• INSTRUCTIONS TO FOLLOW:
Extract, without alteration, each line from the start of the listing to the line bearing "grey.diffuse_color = (0.6, 0.6, 0.6, 1)".
::::
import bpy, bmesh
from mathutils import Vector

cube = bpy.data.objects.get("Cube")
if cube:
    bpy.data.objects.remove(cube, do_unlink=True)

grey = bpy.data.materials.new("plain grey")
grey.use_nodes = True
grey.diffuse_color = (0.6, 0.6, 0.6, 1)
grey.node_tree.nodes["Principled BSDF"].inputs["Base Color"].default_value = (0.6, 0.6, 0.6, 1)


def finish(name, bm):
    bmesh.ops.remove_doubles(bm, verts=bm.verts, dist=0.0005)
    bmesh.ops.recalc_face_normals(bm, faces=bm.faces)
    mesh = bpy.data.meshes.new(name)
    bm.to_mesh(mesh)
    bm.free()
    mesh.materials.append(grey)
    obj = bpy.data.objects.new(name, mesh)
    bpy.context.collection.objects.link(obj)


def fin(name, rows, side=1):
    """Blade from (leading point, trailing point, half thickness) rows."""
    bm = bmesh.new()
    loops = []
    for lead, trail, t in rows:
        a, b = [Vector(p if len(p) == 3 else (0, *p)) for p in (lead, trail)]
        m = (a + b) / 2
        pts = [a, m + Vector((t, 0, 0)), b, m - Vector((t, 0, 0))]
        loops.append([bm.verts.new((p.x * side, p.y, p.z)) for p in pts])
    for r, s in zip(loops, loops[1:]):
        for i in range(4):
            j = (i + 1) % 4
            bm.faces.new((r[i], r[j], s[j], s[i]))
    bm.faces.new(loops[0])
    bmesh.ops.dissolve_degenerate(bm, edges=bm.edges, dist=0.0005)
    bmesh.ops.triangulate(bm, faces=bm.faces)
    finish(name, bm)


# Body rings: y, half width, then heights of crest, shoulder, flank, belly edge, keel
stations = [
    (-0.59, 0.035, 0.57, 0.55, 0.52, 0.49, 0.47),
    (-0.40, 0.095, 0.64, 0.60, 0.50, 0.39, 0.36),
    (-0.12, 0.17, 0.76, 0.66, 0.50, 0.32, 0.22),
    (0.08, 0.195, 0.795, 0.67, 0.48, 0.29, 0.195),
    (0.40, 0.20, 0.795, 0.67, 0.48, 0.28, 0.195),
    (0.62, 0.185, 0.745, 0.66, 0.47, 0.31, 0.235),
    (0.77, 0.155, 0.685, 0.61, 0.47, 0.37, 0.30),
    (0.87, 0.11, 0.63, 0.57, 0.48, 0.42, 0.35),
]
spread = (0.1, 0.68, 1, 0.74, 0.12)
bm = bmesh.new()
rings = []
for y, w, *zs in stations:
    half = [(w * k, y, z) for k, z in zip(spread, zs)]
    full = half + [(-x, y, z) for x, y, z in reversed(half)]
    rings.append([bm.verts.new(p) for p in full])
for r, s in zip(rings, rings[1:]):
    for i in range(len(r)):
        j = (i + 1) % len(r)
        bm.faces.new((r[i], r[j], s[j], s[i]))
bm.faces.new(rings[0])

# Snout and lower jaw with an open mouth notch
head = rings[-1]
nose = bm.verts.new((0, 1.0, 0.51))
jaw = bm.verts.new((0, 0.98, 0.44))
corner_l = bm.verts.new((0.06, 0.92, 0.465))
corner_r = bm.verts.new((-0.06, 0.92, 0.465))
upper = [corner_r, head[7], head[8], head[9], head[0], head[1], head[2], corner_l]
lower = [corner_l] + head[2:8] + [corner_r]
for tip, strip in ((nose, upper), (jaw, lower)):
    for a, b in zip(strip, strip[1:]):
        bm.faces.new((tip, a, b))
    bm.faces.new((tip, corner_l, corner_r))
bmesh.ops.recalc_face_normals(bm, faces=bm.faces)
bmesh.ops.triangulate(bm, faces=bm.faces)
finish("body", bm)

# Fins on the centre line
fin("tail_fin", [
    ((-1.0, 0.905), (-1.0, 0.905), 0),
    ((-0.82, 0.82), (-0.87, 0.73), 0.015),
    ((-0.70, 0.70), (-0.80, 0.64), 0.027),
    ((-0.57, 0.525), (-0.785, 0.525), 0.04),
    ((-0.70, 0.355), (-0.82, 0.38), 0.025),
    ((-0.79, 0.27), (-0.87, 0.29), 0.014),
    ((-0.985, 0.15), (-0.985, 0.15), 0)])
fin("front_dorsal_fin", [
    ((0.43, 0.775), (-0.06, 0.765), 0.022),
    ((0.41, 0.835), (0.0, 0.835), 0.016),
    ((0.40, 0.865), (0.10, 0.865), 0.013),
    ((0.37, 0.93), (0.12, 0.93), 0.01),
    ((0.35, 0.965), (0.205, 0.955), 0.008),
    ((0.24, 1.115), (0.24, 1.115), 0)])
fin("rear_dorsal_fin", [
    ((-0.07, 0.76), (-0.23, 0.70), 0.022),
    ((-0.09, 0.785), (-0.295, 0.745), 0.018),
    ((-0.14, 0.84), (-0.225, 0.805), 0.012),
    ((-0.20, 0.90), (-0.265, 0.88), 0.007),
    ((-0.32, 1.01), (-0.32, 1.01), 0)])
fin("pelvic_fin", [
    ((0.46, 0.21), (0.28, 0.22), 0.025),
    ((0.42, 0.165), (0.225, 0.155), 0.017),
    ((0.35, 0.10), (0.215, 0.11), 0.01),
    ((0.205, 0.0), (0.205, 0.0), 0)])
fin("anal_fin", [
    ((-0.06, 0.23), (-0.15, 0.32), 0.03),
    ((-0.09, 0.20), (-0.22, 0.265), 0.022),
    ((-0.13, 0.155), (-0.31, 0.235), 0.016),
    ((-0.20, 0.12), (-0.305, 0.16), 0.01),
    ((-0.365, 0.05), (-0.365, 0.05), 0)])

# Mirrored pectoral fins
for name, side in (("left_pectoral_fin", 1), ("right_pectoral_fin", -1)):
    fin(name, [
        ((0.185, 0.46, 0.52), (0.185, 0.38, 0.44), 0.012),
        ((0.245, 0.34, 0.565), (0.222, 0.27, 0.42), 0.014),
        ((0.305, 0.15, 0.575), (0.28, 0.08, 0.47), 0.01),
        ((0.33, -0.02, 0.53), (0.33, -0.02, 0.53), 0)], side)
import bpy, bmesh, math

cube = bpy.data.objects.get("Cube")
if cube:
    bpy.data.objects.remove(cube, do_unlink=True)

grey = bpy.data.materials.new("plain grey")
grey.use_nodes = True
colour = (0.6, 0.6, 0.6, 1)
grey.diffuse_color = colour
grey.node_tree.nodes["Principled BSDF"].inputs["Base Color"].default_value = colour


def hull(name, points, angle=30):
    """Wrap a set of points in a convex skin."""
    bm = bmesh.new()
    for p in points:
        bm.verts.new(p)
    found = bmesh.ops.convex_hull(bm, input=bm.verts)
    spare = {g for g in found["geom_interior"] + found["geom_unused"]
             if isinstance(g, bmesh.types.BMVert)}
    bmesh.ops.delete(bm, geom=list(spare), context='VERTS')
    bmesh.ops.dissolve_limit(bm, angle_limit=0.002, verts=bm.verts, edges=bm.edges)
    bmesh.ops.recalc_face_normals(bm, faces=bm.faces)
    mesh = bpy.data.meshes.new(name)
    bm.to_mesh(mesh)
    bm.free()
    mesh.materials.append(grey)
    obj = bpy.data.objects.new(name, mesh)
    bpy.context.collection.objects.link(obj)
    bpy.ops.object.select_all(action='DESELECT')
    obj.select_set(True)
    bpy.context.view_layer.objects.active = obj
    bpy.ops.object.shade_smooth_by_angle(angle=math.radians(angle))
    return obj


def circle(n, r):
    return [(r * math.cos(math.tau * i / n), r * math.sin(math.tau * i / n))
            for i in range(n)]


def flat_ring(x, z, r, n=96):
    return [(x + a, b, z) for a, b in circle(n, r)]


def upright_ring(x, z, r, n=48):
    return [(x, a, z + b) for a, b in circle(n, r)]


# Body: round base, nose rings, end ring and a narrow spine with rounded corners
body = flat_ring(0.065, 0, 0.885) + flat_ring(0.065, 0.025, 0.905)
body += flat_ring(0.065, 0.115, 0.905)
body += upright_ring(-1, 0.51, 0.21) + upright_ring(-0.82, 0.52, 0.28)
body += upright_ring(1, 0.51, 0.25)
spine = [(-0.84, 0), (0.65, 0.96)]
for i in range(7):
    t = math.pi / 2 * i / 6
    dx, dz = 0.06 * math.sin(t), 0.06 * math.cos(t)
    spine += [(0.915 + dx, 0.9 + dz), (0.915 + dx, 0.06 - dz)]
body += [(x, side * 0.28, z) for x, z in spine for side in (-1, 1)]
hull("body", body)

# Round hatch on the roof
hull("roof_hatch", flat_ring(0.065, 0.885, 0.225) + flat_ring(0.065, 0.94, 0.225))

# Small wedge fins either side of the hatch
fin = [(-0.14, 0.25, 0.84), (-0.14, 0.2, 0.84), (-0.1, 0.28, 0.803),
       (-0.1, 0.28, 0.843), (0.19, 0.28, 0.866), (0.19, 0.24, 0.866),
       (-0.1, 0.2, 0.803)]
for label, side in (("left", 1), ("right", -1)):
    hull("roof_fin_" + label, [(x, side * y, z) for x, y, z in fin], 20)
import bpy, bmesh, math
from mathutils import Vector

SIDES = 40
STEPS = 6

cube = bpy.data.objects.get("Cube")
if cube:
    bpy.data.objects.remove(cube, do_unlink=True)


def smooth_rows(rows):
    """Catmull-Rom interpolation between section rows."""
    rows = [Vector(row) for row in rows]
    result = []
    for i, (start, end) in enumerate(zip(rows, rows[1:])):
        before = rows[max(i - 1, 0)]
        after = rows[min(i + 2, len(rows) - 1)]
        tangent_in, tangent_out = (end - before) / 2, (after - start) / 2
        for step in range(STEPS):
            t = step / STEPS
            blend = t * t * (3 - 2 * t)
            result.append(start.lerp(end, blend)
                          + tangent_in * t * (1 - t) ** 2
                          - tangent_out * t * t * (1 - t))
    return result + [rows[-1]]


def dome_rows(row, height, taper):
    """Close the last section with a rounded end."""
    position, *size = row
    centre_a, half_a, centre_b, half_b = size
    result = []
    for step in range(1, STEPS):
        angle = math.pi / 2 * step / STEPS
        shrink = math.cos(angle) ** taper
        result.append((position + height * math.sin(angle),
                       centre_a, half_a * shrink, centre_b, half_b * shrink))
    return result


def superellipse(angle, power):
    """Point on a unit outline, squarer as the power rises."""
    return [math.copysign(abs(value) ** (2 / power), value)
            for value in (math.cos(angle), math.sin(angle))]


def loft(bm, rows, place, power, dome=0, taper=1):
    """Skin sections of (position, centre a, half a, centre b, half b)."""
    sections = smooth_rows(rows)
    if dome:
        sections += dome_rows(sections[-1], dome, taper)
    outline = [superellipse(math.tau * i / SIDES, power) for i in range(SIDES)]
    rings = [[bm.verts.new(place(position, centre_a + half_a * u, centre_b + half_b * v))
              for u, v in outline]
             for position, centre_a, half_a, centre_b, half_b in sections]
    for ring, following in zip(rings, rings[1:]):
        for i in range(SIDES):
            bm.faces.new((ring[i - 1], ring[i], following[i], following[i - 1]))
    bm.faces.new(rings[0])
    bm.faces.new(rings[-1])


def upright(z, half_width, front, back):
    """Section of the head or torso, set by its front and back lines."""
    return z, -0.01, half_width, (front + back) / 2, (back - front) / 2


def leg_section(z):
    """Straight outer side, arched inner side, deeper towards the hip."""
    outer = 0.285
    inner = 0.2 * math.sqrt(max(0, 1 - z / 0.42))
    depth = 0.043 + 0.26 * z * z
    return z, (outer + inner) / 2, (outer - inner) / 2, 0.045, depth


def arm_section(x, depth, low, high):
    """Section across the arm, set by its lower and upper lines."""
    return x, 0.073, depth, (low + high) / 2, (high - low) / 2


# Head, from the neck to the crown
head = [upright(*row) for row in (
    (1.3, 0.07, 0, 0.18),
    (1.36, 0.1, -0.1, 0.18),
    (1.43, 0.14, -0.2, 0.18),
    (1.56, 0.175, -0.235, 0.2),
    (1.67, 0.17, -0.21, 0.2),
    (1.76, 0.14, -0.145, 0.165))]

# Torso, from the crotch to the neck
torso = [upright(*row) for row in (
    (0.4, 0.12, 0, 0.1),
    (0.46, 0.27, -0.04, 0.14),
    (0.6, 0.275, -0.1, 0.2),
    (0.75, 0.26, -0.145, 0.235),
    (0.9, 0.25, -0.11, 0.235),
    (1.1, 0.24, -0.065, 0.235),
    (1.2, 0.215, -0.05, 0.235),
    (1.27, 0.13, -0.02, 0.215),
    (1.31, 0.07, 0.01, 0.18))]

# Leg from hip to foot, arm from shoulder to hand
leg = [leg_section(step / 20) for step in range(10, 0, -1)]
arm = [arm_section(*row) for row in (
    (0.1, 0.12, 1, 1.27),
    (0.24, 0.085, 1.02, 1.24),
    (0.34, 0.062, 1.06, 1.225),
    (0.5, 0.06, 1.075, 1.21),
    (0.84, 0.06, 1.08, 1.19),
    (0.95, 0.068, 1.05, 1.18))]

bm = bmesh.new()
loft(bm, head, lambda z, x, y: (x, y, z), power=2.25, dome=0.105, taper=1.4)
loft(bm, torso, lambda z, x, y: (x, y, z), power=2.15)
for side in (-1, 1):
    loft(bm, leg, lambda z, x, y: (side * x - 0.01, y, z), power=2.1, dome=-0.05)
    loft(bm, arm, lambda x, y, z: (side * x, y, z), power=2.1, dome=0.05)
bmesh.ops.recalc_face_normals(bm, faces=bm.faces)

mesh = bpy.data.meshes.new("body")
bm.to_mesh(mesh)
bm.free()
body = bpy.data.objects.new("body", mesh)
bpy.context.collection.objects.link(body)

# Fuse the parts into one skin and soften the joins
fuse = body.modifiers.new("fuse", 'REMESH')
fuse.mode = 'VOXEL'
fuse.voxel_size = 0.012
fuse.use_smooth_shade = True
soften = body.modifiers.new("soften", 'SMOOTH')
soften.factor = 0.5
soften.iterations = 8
::::
• TASK ANSWER:
import bpy, bmesh
from mathutils import Vector

cube = bpy.data.objects.get("Cube")
if cube:
    bpy.data.objects.remove(cube, do_unlink=True)

grey = bpy.data.materials.new("plain grey")
grey.use_nodes = True
grey.diffuse_color = (0.6, 0.6, 0.6, 1)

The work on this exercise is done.